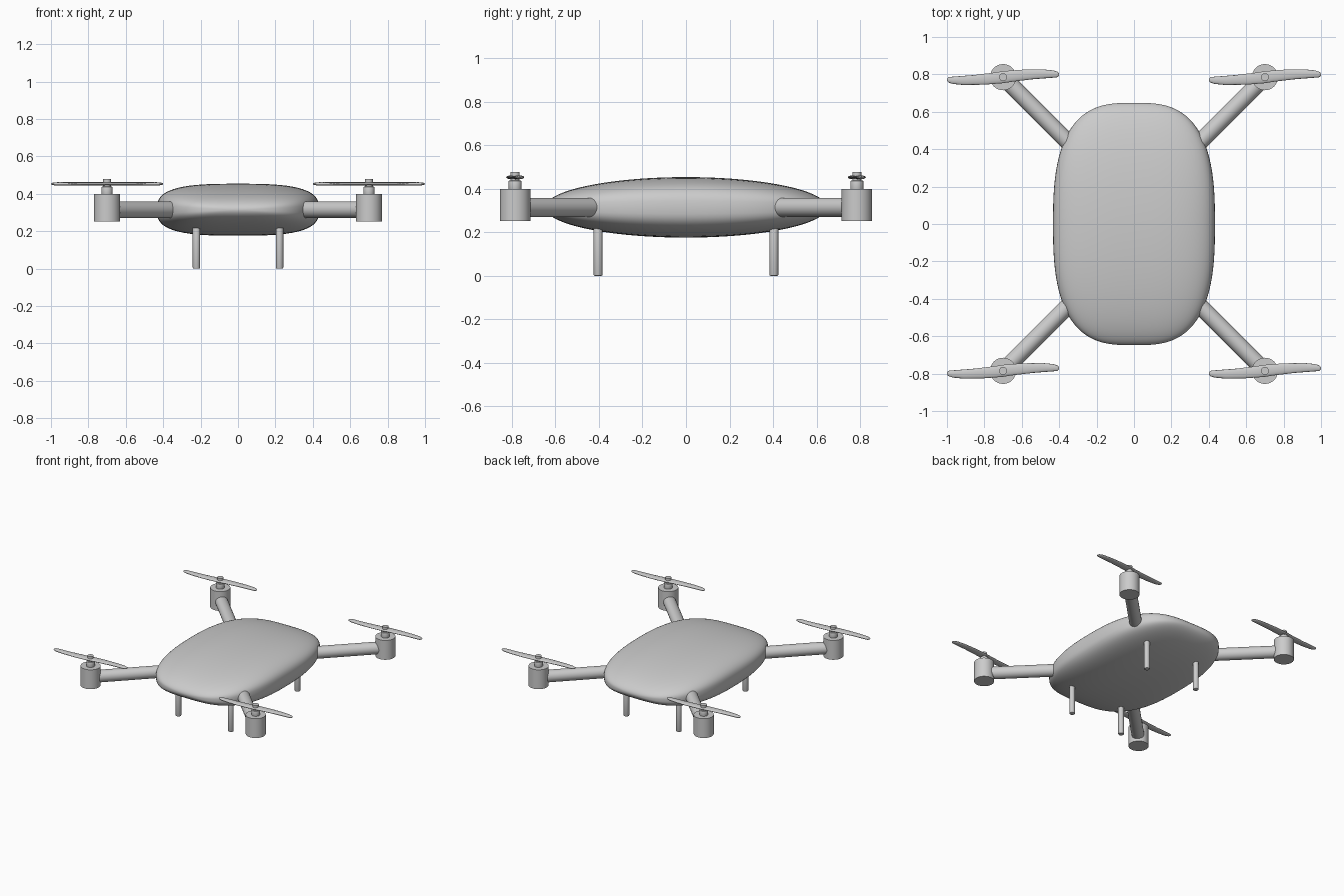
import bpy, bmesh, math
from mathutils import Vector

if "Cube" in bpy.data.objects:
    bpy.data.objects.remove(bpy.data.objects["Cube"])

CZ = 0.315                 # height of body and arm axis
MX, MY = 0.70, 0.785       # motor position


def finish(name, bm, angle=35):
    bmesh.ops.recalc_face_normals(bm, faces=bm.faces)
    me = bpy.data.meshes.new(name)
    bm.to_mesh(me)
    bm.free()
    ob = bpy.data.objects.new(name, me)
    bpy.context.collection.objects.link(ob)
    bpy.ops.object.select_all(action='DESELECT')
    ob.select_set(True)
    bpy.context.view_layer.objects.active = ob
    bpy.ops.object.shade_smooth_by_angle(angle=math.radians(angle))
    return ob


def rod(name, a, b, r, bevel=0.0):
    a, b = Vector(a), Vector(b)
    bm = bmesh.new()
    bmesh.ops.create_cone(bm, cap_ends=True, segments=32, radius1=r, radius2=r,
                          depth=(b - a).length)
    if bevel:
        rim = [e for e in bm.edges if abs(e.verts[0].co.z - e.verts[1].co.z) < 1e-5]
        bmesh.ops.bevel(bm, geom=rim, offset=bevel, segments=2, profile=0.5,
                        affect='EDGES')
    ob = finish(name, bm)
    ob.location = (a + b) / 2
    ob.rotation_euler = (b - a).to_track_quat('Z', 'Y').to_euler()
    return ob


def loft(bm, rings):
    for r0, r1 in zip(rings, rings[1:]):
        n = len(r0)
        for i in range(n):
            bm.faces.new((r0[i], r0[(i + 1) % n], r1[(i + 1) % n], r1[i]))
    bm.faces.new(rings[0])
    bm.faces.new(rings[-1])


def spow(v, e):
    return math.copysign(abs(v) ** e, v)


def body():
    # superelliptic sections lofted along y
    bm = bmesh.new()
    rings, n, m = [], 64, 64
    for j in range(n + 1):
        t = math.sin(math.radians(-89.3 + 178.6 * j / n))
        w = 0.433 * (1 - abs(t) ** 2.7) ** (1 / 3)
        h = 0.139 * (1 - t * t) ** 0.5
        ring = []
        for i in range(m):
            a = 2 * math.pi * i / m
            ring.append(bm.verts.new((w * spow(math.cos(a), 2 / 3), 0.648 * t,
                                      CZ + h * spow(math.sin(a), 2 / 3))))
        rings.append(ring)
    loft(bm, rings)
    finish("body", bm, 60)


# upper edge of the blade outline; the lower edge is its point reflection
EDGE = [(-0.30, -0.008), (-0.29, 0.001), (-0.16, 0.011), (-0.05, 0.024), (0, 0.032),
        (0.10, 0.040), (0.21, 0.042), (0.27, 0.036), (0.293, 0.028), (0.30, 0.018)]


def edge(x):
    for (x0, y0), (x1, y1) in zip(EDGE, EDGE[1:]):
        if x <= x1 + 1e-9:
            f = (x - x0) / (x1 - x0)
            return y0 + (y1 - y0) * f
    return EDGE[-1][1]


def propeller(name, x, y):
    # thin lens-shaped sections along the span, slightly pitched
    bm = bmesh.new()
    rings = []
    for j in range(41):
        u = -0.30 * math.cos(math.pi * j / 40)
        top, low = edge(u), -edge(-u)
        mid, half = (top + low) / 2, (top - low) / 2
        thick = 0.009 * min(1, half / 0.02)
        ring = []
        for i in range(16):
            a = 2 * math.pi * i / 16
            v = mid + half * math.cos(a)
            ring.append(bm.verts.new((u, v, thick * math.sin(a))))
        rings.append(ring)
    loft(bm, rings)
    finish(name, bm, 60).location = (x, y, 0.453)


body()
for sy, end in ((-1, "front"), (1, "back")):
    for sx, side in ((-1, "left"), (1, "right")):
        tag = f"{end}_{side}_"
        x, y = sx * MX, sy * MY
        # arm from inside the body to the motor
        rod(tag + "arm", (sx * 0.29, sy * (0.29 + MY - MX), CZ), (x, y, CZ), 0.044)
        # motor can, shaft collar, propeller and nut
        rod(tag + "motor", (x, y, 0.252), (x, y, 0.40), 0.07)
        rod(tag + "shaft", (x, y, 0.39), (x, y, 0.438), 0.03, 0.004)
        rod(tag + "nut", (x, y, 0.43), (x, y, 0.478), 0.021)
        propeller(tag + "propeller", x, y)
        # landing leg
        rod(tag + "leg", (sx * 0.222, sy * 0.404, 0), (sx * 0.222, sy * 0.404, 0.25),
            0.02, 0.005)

────────

## Assignment:
Quote the records above in full, dropping each picture.

## Output below:
import bpy, bmesh, math
from mathutils import Vector

if "Cube" in bpy.data.objects:
    bpy.data.objects.remove(bpy.data.objects["Cube"])

CZ = 0.315                 # height of body and arm axis
MX, MY = 0.70, 0.785       # motor position


def finish(name, bm, angle=35):
    bmesh.ops.recalc_face_normals(bm, faces=bm.faces)
    me = bpy.data.meshes.new(name)
    bm.to_mesh(me)
    bm.free()
    ob = bpy.data.objects.new(name, me)
    bpy.context.collection.objects.link(ob)
    bpy.ops.object.select_all(action='DESELECT')
    ob.select_set(True)
    bpy.context.view_layer.objects.active = ob
    bpy.ops.object.shade_smooth_by_angle(angle=math.radians(angle))
    return ob


def rod(name, a, b, r, bevel=0.0):
    a, b = Vector(a), Vector(b)
    bm = bmesh.new()
    bmesh.ops.create_cone(bm, cap_ends=True, segments=32, radius1=r, radius2=r,
                          depth=(b - a).length)
    if bevel:
        rim = [e for e in bm.edges if abs(e.verts[0].co.z - e.verts[1].co.z) < 1e-5]
        bmesh.ops.bevel(bm, geom=rim, offset=bevel, segments=2, profile=0.5,
                        affect='EDGES')
    ob = finish(name, bm)
    ob.location = (a + b) / 2
    ob.rotation_euler = (b - a).to_track_quat('Z', 'Y').to_euler()
    return ob


def loft(bm, rings):
    for r0, r1 in zip(rings, rings[1:]):
        n = len(r0)
        for i in range(n):
            bm.faces.new((r0[i], r0[(i + 1) % n], r1[(i + 1) % n], r1[i]))
    bm.faces.new(rings[0])
    bm.faces.new(rings[-1])


def spow(v, e):
    return math.copysign(abs(v) ** e, v)


def body():
    # superelliptic sections lofted along y
    bm = bmesh.new()
    rings, n, m = [], 64, 64
    for j in range(n + 1):
        t = math.sin(math.radians(-89.3 + 178.6 * j / n))
        w = 0.433 * (1 - abs(t) ** 2.7) ** (1 / 3)
        h = 0.139 * (1 - t * t) ** 0.5
        ring = []
        for i in range(m):
            a = 2 * math.pi * i / m
            ring.append(bm.verts.new((w * spow(math.cos(a), 2 / 3), 0.648 * t,
                                      CZ + h * spow(math.sin(a), 2 / 3))))
        rings.append(ring)
    loft(bm, rings)
    finish("body", bm, 60)


# upper edge of the blade outline; the lower edge is its point reflection
EDGE = [(-0.30, -0.008), (-0.29, 0.001), (-0.16, 0.011), (-0.05, 0.024), (0, 0.032),
        (0.10, 0.040), (0.21, 0.042), (0.27, 0.036), (0.293, 0.028), (0.30, 0.018)]


def edge(x):
    for (x0, y0), (x1, y1) in zip(EDGE, EDGE[1:]):
        if x <= x1 + 1e-9:
            f = (x - x0) / (x1 - x0)
            return y0 + (y1 - y0) * f
    return EDGE[-1][1]


def propeller(name, x, y):
    # thin lens-shaped sections along the span, slightly pitched
    bm = bmesh.new()
    rings = []
    for j in range(41):
        u = -0.30 * math.cos(math.pi * j / 40)
        top, low = edge(u), -edge(-u)
        mid, half = (top + low) / 2, (top - low) / 2
        thick = 0.009 * min(1, half / 0.02)
        ring = []
        for i in range(16):
            a = 2 * math.pi * i / 16
            v = mid + half * math.cos(a)
            ring.append(bm.verts.new((u, v, thick * math.sin(a))))
        rings.append(ring)
    loft(bm, rings)
    finish(name, bm, 60).location = (x, y, 0.453)


body()
for sy, end in ((-1, "front"), (1, "back")):
    for sx, side in ((-1, "left"), (1, "right")):
        tag = f"{end}_{side}_"
        x, y = sx * MX, sy * MY
        # arm from inside the body to the motor
        rod(tag + "arm", (sx * 0.29, sy * (0.29 + MY - MX), CZ), (x, y, CZ), 0.044)
        # motor can, shaft collar, propeller and nut
        rod(tag + "motor", (x, y, 0.252), (x, y, 0.40), 0.07)
        rod(tag + "shaft", (x, y, 0.39), (x, y, 0.438), 0.03, 0.004)
        rod(tag + "nut", (x, y, 0.43), (x, y, 0.478), 0.021)
        propeller(tag + "propeller", x, y)
        # landing leg
        rod(tag + "leg", (sx * 0.222, sy * 0.404, 0), (sx * 0.222, sy * 0.404, 0.25),
            0.02, 0.005)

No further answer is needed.